Organic chicken is fattier and less nutritious than standard chicken, new research claims.

The University of Strathclyde's scientists said tests on supermarket-bought chicken breasts showed organic ones contained fewer Omega-3 fatty acids and lower antioxidant levels that affect the taste, despite the price tag on an organic bird, which is two times higher than conventional chicken.

Shoppers may be better off buying free-range or broiler chickens, said Alistair Paterson, author of the study. "There's no guarantee that chicken gives you more Omega-3, better taste or a lower cholesterol level."

The Soil Association has angrily dismissed the report as bad science.

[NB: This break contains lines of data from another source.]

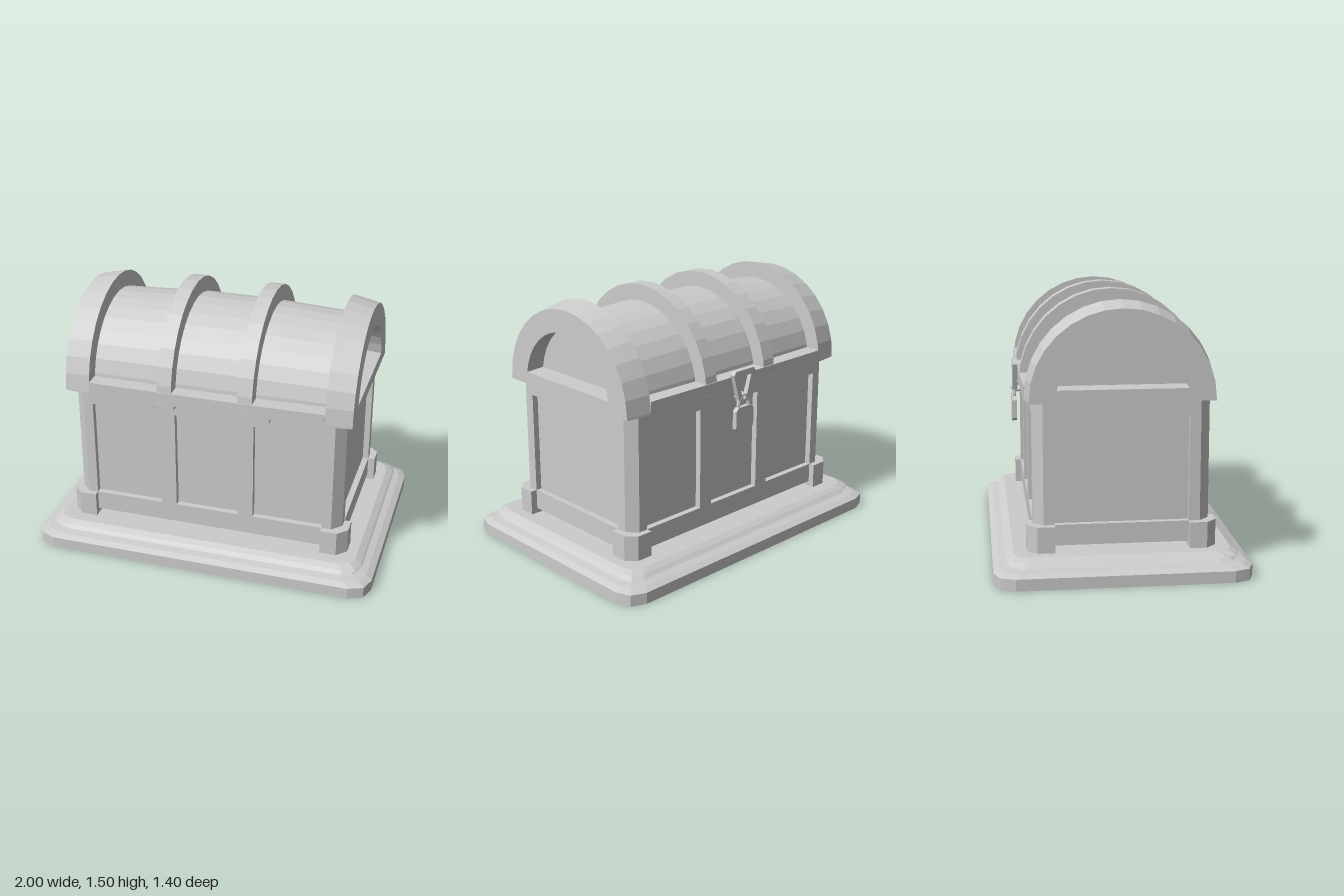
import * as THREE from 'three';

const material = new THREE.MeshStandardMaterial({ color: 0xcccccc, flatShading: true });
const V = (x, y) => new THREE.Vector2(x, y);
const ARCH_Y = 0.97; // centre height of the lid's arch

export function createModel() {
  const root = new THREE.Group();

  const add = (name, geometry, parent = root) => {
    const mesh = new THREE.Mesh(geometry, material);
    mesh.name = name;
    parent.add(mesh);
    return mesh;
  };
  const group = (name) => {
    const g = new THREE.Group();
    g.name = name;
    root.add(g);
    return g;
  };
  // Box given by its limits
  const box = (name, x0, x1, y0, y1, z0, z1, parent) =>
    add(name, new THREE.BoxGeometry(x1 - x0, y1 - y0, z1 - z0)
      .translate((x0 + x1) / 2, (y0 + y1) / 2, (z0 + z1) / 2), parent);

  // Moulded plinth: rings of a rectangle with cut corners, [inset, height]
  const ring = (inset) => {
    const a = 1 - inset, b = 0.7 - inset, c = 0.115 - inset * 0.3;
    const corner = [[a, b - c], [a - c * 0.27, b - c * 0.3], [a - c, b]];
    const flip = (sx, sz) => corner.map(([x, z]) => [x * sx, z * sz]);
    return [...flip(1, 1), ...flip(-1, 1).reverse(), ...flip(-1, -1), ...flip(1, -1).reverse()];
  };
  const profile = [[0, 0], [0, 0.065], [0.035, 0.082], [0.08, 0.09], [0.105, 0.108],
    [0.065, 0.12], [0.075, 0.128], [0.11, 0.145]];
  const positions = [], index = [], n = 12;
  for (const [inset, y] of profile) for (const [x, z] of ring(inset)) positions.push(x, y, z);
  const last = (profile.length - 1) * n;
  for (let l = 0; l < last; l += n) {
    for (let i = 0; i < n; i++) {
      const j = (i + 1) % n;
      index.push(l + i, l + n + i, l + j, l + j, l + n + i, l + n + j);
    }
  }
  for (let i = 1; i < n - 1; i++) {
    index.push(0, i, i + 1, last, last + i + 1, last + i);
  }
  const plinth = new THREE.BufferGeometry();
  plinth.setAttribute('position', new THREE.Float32BufferAttribute(positions, 3));
  plinth.setIndex(index);
  const flatPlinth = plinth.toNonIndexed();
  flatPlinth.computeVertexNormals();
  add('plinth', flatPlinth);

  // Body: core with rails and stiles that leave sunken panels
  const body = group('body');
  box('panels', -0.755, 0.755, 0.175, 0.96, -0.445, 0.445, body);
  for (const s of [1, -1]) {
    const span = (a, b) => (s > 0 ? [a, b] : [-b, -a]);
    for (const [name, y0, y1] of [['bottomRail', 0.175, 0.29], ['topRail', 0.88, 0.96]]) {
      box(name, -0.68, 0.68, y0, y1, ...span(0.44, 0.48), body);
      box(name, ...span(0.75, 0.79), y0, y1, -0.365, 0.365, body);
    }
    for (const x of [-0.23, 0.23]) {
      box('stile', x - 0.045, x + 0.045, 0.29, 0.88, ...span(0.44, 0.48), body);
    }
  }

  // Corner posts and their feet, both with a cut outer corner
  const cornerPrism = (name, X, Z, cx, cz, y0, y1, sx, sz) => {
    const pts = [[0.68, 0.365], [X, 0.365], [X, Z - cz], [X - cx, Z], [0.68, Z]];
    const shape = new THREE.Shape(pts.map(([x, z]) => V(x * sx, -z * sz)));
    const g = new THREE.ExtrudeGeometry(shape, { depth: y1 - y0, bevelEnabled: false });
    add(name, g.rotateX(-Math.PI / 2).translate(0, y0, 0), body);
  };
  for (const sx of [1, -1]) for (const sz of [1, -1]) {
    cornerPrism('cornerPost', 0.79, 0.48, 0.055, 0.055, 0.2, 0.96, sx, sz);
    cornerPrism('cornerFoot', 0.83, 0.515, 0.055, 0.055, 0.143, 0.29, sx, sz);
  }

  // Lid parts: a cross-section run along x, narrowed by taper(|x|)
  const lid = group('lid');
  const arc = (rz, ry, start = 0, segs = 16) => Array.from({ length: segs + 1 }, (_, i) => {
    const a = start + (Math.PI - 2 * start) * i / segs;
    return V(rz * Math.cos(a), ARCH_Y + ry * Math.sin(a));
  });
  const arch = (rz, ry) => new THREE.Shape([V(rz, 0.96), ...arc(rz, ry), V(-rz, 0.96)]);
  const lidPart = (name, shape, x0, x1, taper = () => 0, steps = 1) => {
    const g = new THREE.ExtrudeGeometry(shape, { depth: x1 - x0, bevelEnabled: false, steps });
    g.rotateY(Math.PI / 2).translate(x0, 0, 0);
    const p = g.attributes.position;
    for (let i = 0; i < p.count; i++) {
      const t = taper(Math.abs(p.getX(i))), y = p.getY(i);
      p.setZ(i, p.getZ(i) * (1 - t * 0.6));
      if (y > ARCH_Y) p.setY(i, ARCH_Y + (y - ARCH_Y) * (1 - t));
    }
    g.computeVertexNormals();
    return add(name, g, lid);
  };
  const ramp = (x, a, b) => THREE.MathUtils.clamp((x - a) / (b - a), 0, 1);

  lidPart('barrel', arch(0.445, 0.445), -0.71, 0.71, (x) => 0.056 * ramp(x, 0.19, 0.68), 8);
  const rim = new THREE.Shape([V(0.525, 0.96), V(0.525, 1.035), V(-0.525, 1.035), V(-0.525, 0.96)]);
  lidPart('rim', rim, -0.68, 0.68, (x) => 0.024 * ramp(x, 0.275, 0.68), 8);
  const endTaper = (x) => 0.024 + 0.061 * ramp(x, 0.68, 0.83);
  for (const s of [1, -1]) {
    lidPart('middleBand', arch(0.525, 0.535), s * 0.2325 - 0.0425, s * 0.2325 + 0.0425);
    // End band with an arched recess
    const end = arch(0.525, 0.53);
    end.holes.push(new THREE.Path(arc(0.375, 0.39, 0.167)));
    lidPart('endBand', end, s * 0.755 - 0.075, s * 0.755 + 0.075, endTaper);
  }

  // Hinges under the front edge of the lid
  const hinges = group('hinges');
  for (const x of [-0.275, 0.275]) {
    box('hingeLeaf', x - 0.097, x + 0.097, 0.932, 0.962, 0.475, 0.512, hinges);
    add('hingeKnuckle', new THREE.CylinderGeometry(0.02, 0.02, 0.1, 8)
      .rotateZ(Math.PI / 2).translate(x, 0.942, 0.492), hinges);
  }

  // Hasp, staple and padlock on the back
  const lock = group('lock');
  const plate = (name, pts, hole, z0, z1) => {
    const shape = new THREE.Shape(pts.map(([x, y]) => V(x, y)));
    if (hole) shape.holes.push(new THREE.Path(hole.map(([x, y]) => V(x, y))));
    const g = new THREE.ExtrudeGeometry(shape, { depth: z1 - z0, bevelEnabled: false });
    add(name, g.translate(0, 0, z0), lock);
  };
  plate('hasp',
    [[-0.04, 0.885], [0.04, 0.885], [0.087, 1.05], [0.07, 1.07], [-0.07, 1.07], [-0.087, 1.05]],
    [[-0.022, 0.925], [-0.052, 1.035], [0.052, 1.035], [0.022, 0.925]], -0.552, -0.523);
  const staple = new THREE.CatmullRomCurve3([[-0.47, 0.93], [-0.53, 0.925], [-0.555, 0.905],
    [-0.53, 0.885], [-0.47, 0.9]].map(([z, y]) => new THREE.Vector3(0, y, z)));
  add('staple', new THREE.TubeGeometry(staple, 10, 0.011, 6), lock);
  const shackle = new THREE.CatmullRomCurve3([[-0.038, 0.84], [-0.038, 0.885], [0, 0.918],
    [0.038, 0.885], [0.038, 0.84]].map(([x, y]) => new THREE.Vector3(x, y, -0.543)));
  add('shackle', new THREE.TubeGeometry(shackle, 12, 0.011, 6), lock);
  plate('padlockBody',
    [[-0.045, 0.71], [0.045, 0.71], [0.07, 0.73], [0.07, 0.835], [0.05, 0.855],
      [-0.05, 0.855], [-0.07, 0.835], [-0.07, 0.73]], null, -0.558, -0.53);

  return root;
}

A spokesman said the study was based on two organic chicken breasts compared with seven conventional and free-range ones.

"You've got to take the conclusions with a pinch of salt. It is unscientific to suggest that any data based on the analysis of two samples, the source and age of which are unidentified, can provide valid information about the nutritional content of organic and non-organic chickens."

Other studies by the University of Perugia, Italy and the London Metropolitan University came to a different conclusion. They claim organic chicken contains more Omega-3 and has better muscle development than its battery equivalent.

The poultry industry wasn't ruffled over the study, either. "It's probably quite true," said Peter Bradnock, chief executive of the British Poultry Council.

"It's just a matter of taste. The point is, all poultry is very good for you and high in nutrients."

Organic chicken accounts for less than 1% of total annual sales - less than £20m a year. Free-range sales account for some 5.5% of sales, with the rest in conventional broilers.